The Ministry of Power is in the process of finalising a new hydro power policy that could lead to its recognition as a renewable source of energy. The proposed policy seeks to blur the difference between large and small hydro power plants. Given the dire condition of the hydro power sector with nearly all under construction projects delayed and/or stalled, the policy is aimed at reviving the projects and expedite their construction. To this end, the government has also proposed a Rs 160 billion hydro power development fund that will help restart stalled projects.
The cross-border electricity trade guidelines aim at promoting economic growth among all South Asian Association for Regional Corporation (SAARC) countries. The guidelines were issued by the Ministry of Power in consultation with the Ministry of External Affairs in December 2016. Electricity shall be traded at Indian power exchanges under term ahead and intra-day/contingency contracts, the quantum of which shall be prescribed regularly.
Key reasons for delays include time taken for approvals and clearances, slow pace of work at the site, sites often being inundated by floods, agitation against the project by the affected population, financial issues as well as poor geology.
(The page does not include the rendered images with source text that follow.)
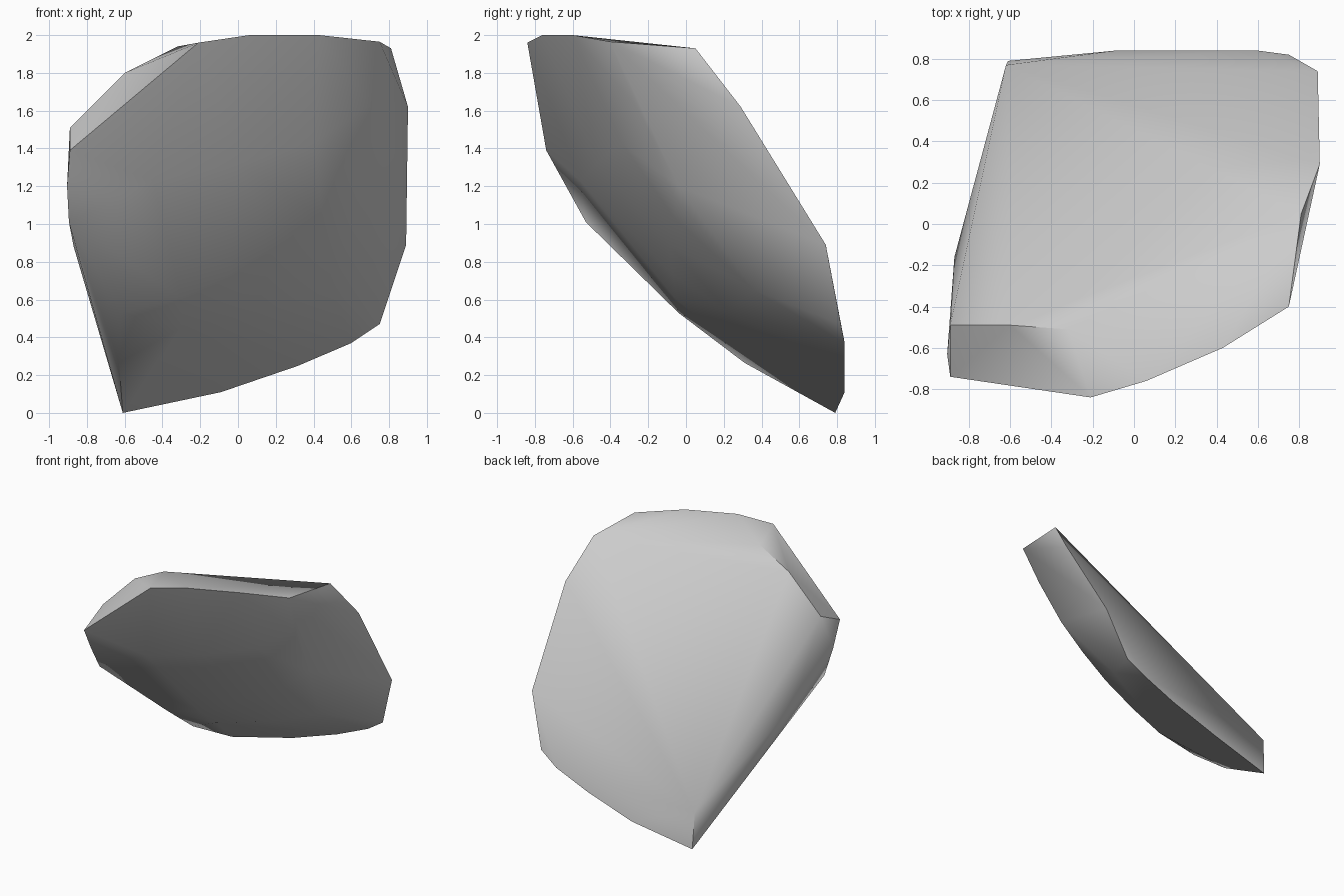
import bpy
import bmesh
import math
from mathutils import Vector

# Remove only the default object
default_object = bpy.data.objects.get("Cube")
if default_object:
    bpy.data.objects.remove(default_object, do_unlink=True)


def flat_material(name, colour):
    """Create one plain material with matching viewport and render colour."""
    material = bpy.data.materials.new(name)
    material.use_nodes = True
    material.diffuse_color = colour
    shader = material.node_tree.nodes["Principled BSDF"]
    shader.inputs["Base Color"].default_value = colour
    shader.inputs["Roughness"].default_value = 0.8
    return material


def convex_shard(name, outlines, material, smooth_angle):
    """Wrap the corner outlines of a chipped stone in one convex skin."""
    mesh = bpy.data.meshes.new(name)
    bm = bmesh.new()
    for corners in outlines:
        for corner in corners:
            bm.verts.new(Vector(corner))
    hull = bmesh.ops.convex_hull(bm, input=bm.verts[:], use_existing_faces=False)
    loose = {item for key in ("geom_interior", "geom_unused") for item in hull[key]
             if isinstance(item, bmesh.types.BMVert)}
    bmesh.ops.delete(bm, geom=list(loose), context="VERTS")
    bmesh.ops.recalc_face_normals(bm, faces=bm.faces[:])
    bm.to_mesh(mesh)
    bm.free()

    shard = bpy.data.objects.new(name, mesh)
    bpy.context.collection.objects.link(shard)
    mesh.materials.append(material)

    # Soften shallow facets while keeping the broken rim crisp
    bpy.ops.object.select_all(action="DESELECT")
    shard.select_set(True)
    bpy.context.view_layer.objects.active = shard
    bpy.ops.object.shade_smooth_by_angle(angle=math.radians(smooth_angle))
    return shard


# Rounded upper rim, running from the left edge to the right edge
upper_rim = [
    (.9, .29, 1.62), (.81, .05, 1.93), (.75, -.4, 1.965), (.43, -.6, 2),
    (.06, -.76, 2), (-.21, -.84, 1.96), (-.89, -.74, 1.39),
]

# Chamfer where the upper corner meets the broken back
back_chamfer = [(-.32, -.51, 1.94), (-.6, -.49, 1.8), (-.89, -.49, 1.51)]

# Right edge, curving down to the pointed foot
right_edge = [
    (-.905, -.63, 1.2), (-.895, -.53, 1.01), (-.87, -.16, .88),
    (-.62, -.04, .53), (-.63, .31, .265), (-.61, .79, 0), (-.62, .77, .3),
]

# Lower rim, rising from the foot to the left edge
lower_rim = [
    (-.09, .84, .11), (.32, .84, .25), (.6, .84, .37),
    (.75, .82, .47), (.89, .74, .89),
]

# Soft ridge on the left of the front face
front_ridge = [(.7, -.27, 1.63), (.68, -.04, 1.2)]

# Gentle swell of the outer face, in three bands from top to bottom
upper_swell = [(-.45, -.56, 1.23), (0, -.47, 1.32), (.4, -.34, 1.43)]
middle_swell = [(.45, -.06, 1.03), (.2, -.09, .89), (-.05, -.07, .73), (-.3, -.06, .61)]
lower_swell = [(-.3, .13, .45), (.1, .23, .53), (.5, .36, .65)]

stone_grey = flat_material("stone grey", (0.6, 0.6, 0.6, 1))
convex_shard(
    "stone_shard",
    [upper_rim, back_chamfer, right_edge, lower_rim, front_ridge,
     upper_swell, middle_swell, lower_swell],
    stone_grey,
    smooth_angle=40,
)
Considering the cost overruns of delayed and stalled projects, investments required for concurred projects as well for those under survey and investigation stage, a total investment of Rs 1,737 billion will be required for the realisation of the total hydro power capacity. The magnitude of this investment is likely to increase with further delay in the execution of these projects.
Considering the inherent variability of solar and wind power and the country’s need to go green, the grid-balancing act will have to be increasingly taken over from coal by hydro power, making its development essential for the Indian power system. Hydro power plants have the ability to be quickly ramped-up, especially in the case of pumped storage hydro power plants. Unfortunately, India has only nine of these plants developed so far.
The financing sentiment in the hydro power sector has been quite damp in the past two years with no major financial closure being reported. Stressed projects and assets have led to mergers and acquisitions in the sector as companies are looking to sell assets to reduce the burden of debt.
The data sources in this report is both primary and secondary. The primary data is obtained from sources such as related ministries, industry experts, private companies, Conferences organized by us for the related sector etc. The secondary sources include annual reports of companies, industry associations, paid databases, web sites, etc. The analysts and researchers combine the information from these primary and secondary sources with their industry expertise to synthesize the data presented in the report. Surveys and interviews are also conducted for this research. For the surveys, Interviews with key players and relevant people in the sector are mainly conducted. They are mostly via telephonic as well as personal interviews.
Section I: Market Overview and Outlook
- Executive Summary
- Sector Size and Growth
- Key Recent Developments
- New Hydro Power Policy
- Other Policy and Regulatory Developments
- Costs and Tariffs
- Delayed and Stalled Projects
- Cross-border Initiatives
- State Initiatives
- Future Outlook
- Analysis of Existing Capacity
- Generation Performance Analysis
- Renovation and Modernisation
- Pipeline of Upcoming Projects
- Analysis of Upcoming Capacity
- Analysis of Delayed Projects
- Key Projects Under Execution
- Upcoming Project Profiles
- Central Public Sector Units
- State-owned Gencos
- Independent Power Producers